YOUR OBJECTIVE: Set down all of the entries below word for word, with the pictures left out.

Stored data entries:
·····

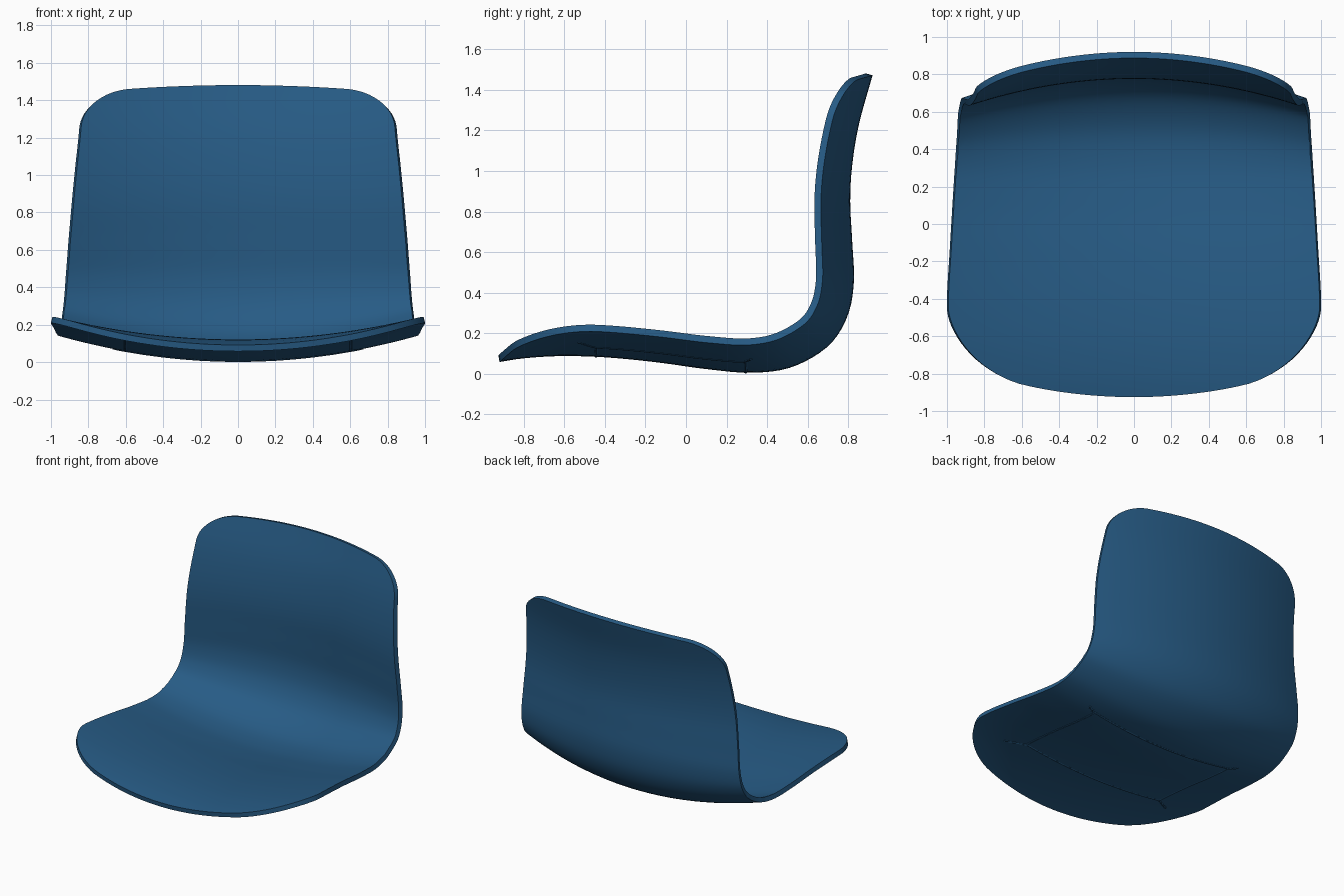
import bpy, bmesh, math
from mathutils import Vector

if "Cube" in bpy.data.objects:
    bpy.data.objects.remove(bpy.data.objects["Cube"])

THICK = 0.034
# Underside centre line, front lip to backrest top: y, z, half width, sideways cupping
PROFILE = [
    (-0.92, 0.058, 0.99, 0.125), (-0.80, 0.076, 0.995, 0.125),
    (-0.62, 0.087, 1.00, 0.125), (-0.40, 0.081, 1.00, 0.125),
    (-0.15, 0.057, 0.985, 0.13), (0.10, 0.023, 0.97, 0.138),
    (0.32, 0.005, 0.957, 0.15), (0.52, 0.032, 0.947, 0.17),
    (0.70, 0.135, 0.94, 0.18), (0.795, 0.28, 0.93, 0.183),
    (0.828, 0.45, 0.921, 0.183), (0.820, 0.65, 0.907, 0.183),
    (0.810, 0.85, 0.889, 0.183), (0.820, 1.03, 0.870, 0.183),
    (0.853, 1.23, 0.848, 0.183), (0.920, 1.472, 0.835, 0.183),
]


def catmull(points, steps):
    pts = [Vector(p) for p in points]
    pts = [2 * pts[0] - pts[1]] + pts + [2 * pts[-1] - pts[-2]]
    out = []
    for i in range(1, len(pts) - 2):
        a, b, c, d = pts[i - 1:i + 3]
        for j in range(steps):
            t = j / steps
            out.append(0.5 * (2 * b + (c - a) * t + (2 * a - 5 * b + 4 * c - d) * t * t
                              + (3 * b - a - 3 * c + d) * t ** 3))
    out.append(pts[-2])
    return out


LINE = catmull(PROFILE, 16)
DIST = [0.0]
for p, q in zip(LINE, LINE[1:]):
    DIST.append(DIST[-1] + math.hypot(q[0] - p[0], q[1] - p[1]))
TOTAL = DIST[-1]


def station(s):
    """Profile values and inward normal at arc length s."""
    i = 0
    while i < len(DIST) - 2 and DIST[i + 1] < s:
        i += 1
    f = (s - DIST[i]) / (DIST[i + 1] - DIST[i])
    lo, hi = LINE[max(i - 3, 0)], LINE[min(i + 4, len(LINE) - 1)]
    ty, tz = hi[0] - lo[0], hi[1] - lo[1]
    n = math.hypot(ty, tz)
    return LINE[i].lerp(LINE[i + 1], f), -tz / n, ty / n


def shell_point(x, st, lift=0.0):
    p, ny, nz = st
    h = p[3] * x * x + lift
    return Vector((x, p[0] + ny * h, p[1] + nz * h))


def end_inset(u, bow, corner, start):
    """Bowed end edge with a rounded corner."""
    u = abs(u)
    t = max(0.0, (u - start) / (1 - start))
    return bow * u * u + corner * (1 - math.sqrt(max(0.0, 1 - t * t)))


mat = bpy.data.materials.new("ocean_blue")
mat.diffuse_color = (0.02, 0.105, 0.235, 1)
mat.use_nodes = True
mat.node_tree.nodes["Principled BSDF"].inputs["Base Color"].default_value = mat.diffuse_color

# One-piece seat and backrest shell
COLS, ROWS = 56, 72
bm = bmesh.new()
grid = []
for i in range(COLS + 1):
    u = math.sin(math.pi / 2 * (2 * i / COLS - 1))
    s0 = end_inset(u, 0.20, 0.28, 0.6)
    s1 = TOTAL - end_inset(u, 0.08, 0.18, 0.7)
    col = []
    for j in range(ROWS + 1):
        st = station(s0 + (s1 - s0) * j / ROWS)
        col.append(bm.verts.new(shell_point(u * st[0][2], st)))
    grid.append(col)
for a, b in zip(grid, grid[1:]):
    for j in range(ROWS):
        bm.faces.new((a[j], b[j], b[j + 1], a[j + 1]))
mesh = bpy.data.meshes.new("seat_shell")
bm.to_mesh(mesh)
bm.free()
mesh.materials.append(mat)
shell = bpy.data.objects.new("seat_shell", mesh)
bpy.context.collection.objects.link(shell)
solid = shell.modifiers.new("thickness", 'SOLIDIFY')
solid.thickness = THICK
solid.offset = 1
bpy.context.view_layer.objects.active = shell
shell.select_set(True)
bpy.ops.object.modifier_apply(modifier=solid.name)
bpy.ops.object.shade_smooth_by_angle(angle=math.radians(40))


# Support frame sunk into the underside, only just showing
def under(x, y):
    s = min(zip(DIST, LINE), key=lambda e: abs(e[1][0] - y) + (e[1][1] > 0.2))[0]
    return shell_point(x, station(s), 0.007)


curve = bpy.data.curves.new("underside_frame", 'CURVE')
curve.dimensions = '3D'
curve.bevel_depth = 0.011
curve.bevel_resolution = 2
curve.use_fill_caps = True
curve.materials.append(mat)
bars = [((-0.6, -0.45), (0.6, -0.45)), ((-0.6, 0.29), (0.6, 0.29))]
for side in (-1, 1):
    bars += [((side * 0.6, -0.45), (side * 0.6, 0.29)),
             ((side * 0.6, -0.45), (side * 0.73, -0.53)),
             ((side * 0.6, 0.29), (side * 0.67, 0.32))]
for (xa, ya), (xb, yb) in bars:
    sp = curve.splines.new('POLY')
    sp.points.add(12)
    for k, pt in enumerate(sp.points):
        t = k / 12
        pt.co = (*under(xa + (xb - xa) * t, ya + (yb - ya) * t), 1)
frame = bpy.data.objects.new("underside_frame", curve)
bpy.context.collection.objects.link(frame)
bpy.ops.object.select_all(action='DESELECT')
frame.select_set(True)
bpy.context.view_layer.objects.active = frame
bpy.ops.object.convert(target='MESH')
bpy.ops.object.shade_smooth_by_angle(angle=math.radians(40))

·····

YOUR RESPONSE:
import bpy, bmesh, math
from mathutils import Vector

if "Cube" in bpy.data.objects:
    bpy.data.objects.remove(bpy.data.objects["Cube"])

THICK = 0.034
# Underside centre line, front lip to backrest top: y, z, half width, sideways cupping
PROFILE = [
    (-0.92, 0.058, 0.99, 0.125), (-0.80, 0.076, 0.995, 0.125),
    (-0.62, 0.087, 1.00, 0.125), (-0.40, 0.081, 1.00, 0.125),
    (-0.15, 0.057, 0.985, 0.13), (0.10, 0.023, 0.97, 0.138),
    (0.32, 0.005, 0.957, 0.15), (0.52, 0.032, 0.947, 0.17),
    (0.70, 0.135, 0.94, 0.18), (0.795, 0.28, 0.93, 0.183),
    (0.828, 0.45, 0.921, 0.183), (0.820, 0.65, 0.907, 0.183),
    (0.810, 0.85, 0.889, 0.183), (0.820, 1.03, 0.870, 0.183),
    (0.853, 1.23, 0.848, 0.183), (0.920, 1.472, 0.835, 0.183),
]


def catmull(points, steps):
    pts = [Vector(p) for p in points]
    pts = [2 * pts[0] - pts[1]] + pts + [2 * pts[-1] - pts[-2]]
    out = []
    for i in range(1, len(pts) - 2):
        a, b, c, d = pts[i - 1:i + 3]
        for j in range(steps):
            t = j / steps
            out.append(0.5 * (2 * b + (c - a) * t + (2 * a - 5 * b + 4 * c - d) * t * t
                              + (3 * b - a - 3 * c + d) * t ** 3))
    out.append(pts[-2])
    return out


LINE = catmull(PROFILE, 16)
DIST = [0.0]
for p, q in zip(LINE, LINE[1:]):
    DIST.append(DIST[-1] + math.hypot(q[0] - p[0], q[1] - p[1]))
TOTAL = DIST[-1]


def station(s):
    """Profile values and inward normal at arc length s."""
    i = 0
    while i < len(DIST) - 2 and DIST[i + 1] < s:
        i += 1
    f = (s - DIST[i]) / (DIST[i + 1] - DIST[i])
    lo, hi = LINE[max(i - 3, 0)], LINE[min(i + 4, len(LINE) - 1)]
    ty, tz = hi[0] - lo[0], hi[1] - lo[1]
    n = math.hypot(ty, tz)
    return LINE[i].lerp(LINE[i + 1], f), -tz / n, ty / n


def shell_point(x, st, lift=0.0):
    p, ny, nz = st
    h = p[3] * x * x + lift
    return Vector((x, p[0] + ny * h, p[1] + nz * h))


def end_inset(u, bow, corner, start):
    """Bowed end edge with a rounded corner."""
    u = abs(u)
    t = max(0.0, (u - start) / (1 - start))
    return bow * u * u + corner * (1 - math.sqrt(max(0.0, 1 - t * t)))


mat = bpy.data.materials.new("ocean_blue")
mat.diffuse_color = (0.02, 0.105, 0.235, 1)
mat.use_nodes = True
mat.node_tree.nodes["Principled BSDF"].inputs["Base Color"].default_value = mat.diffuse_color

# One-piece seat and backrest shell
COLS, ROWS = 56, 72
bm = bmesh.new()
grid = []
for i in range(COLS + 1):
    u = math.sin(math.pi / 2 * (2 * i / COLS - 1))
    s0 = end_inset(u, 0.20, 0.28, 0.6)
    s1 = TOTAL - end_inset(u, 0.08, 0.18, 0.7)
    col = []
    for j in range(ROWS + 1):
        st = station(s0 + (s1 - s0) * j / ROWS)
        col.append(bm.verts.new(shell_point(u * st[0][2], st)))
    grid.append(col)
for a, b in zip(grid, grid[1:]):
    for j in range(ROWS):
        bm.faces.new((a[j], b[j], b[j + 1], a[j + 1]))
mesh = bpy.data.meshes.new("seat_shell")
bm.to_mesh(mesh)
bm.free()
mesh.materials.append(mat)
shell = bpy.data.objects.new("seat_shell", mesh)
bpy.context.collection.objects.link(shell)
solid = shell.modifiers.new("thickness", 'SOLIDIFY')
solid.thickness = THICK
solid.offset = 1
bpy.context.view_layer.objects.active = shell
shell.select_set(True)
bpy.ops.object.modifier_apply(modifier=solid.name)
bpy.ops.object.shade_smooth_by_angle(angle=math.radians(40))


# Support frame sunk into the underside, only just showing
def under(x, y):
    s = min(zip(DIST, LINE), key=lambda e: abs(e[1][0] - y) + (e[1][1] > 0.2))[0]
    return shell_point(x, station(s), 0.007)


curve = bpy.data.curves.new("underside_frame", 'CURVE')
curve.dimensions = '3D'
curve.bevel_depth = 0.011
curve.bevel_resolution = 2
curve.use_fill_caps = True
curve.materials.append(mat)
bars = [((-0.6, -0.45), (0.6, -0.45)), ((-0.6, 0.29), (0.6, 0.29))]
for side in (-1, 1):
    bars += [((side * 0.6, -0.45), (side * 0.6, 0.29)),
             ((side * 0.6, -0.45), (side * 0.73, -0.53)),
             ((side * 0.6, 0.29), (side * 0.67, 0.32))]
for (xa, ya), (xb, yb) in bars:
    sp = curve.splines.new('POLY')
    sp.points.add(12)
    for k, pt in enumerate(sp.points):
        t = k / 12
        pt.co = (*under(xa + (xb - xa) * t, ya + (yb - ya) * t), 1)
frame = bpy.data.objects.new("underside_frame", curve)
bpy.context.collection.objects.link(frame)
bpy.ops.object.select_all(action='DESELECT')
frame.select_set(True)
bpy.context.view_layer.objects.active = frame
bpy.ops.object.convert(target='MESH')
bpy.ops.object.shade_smooth_by_angle(angle=math.radians(40))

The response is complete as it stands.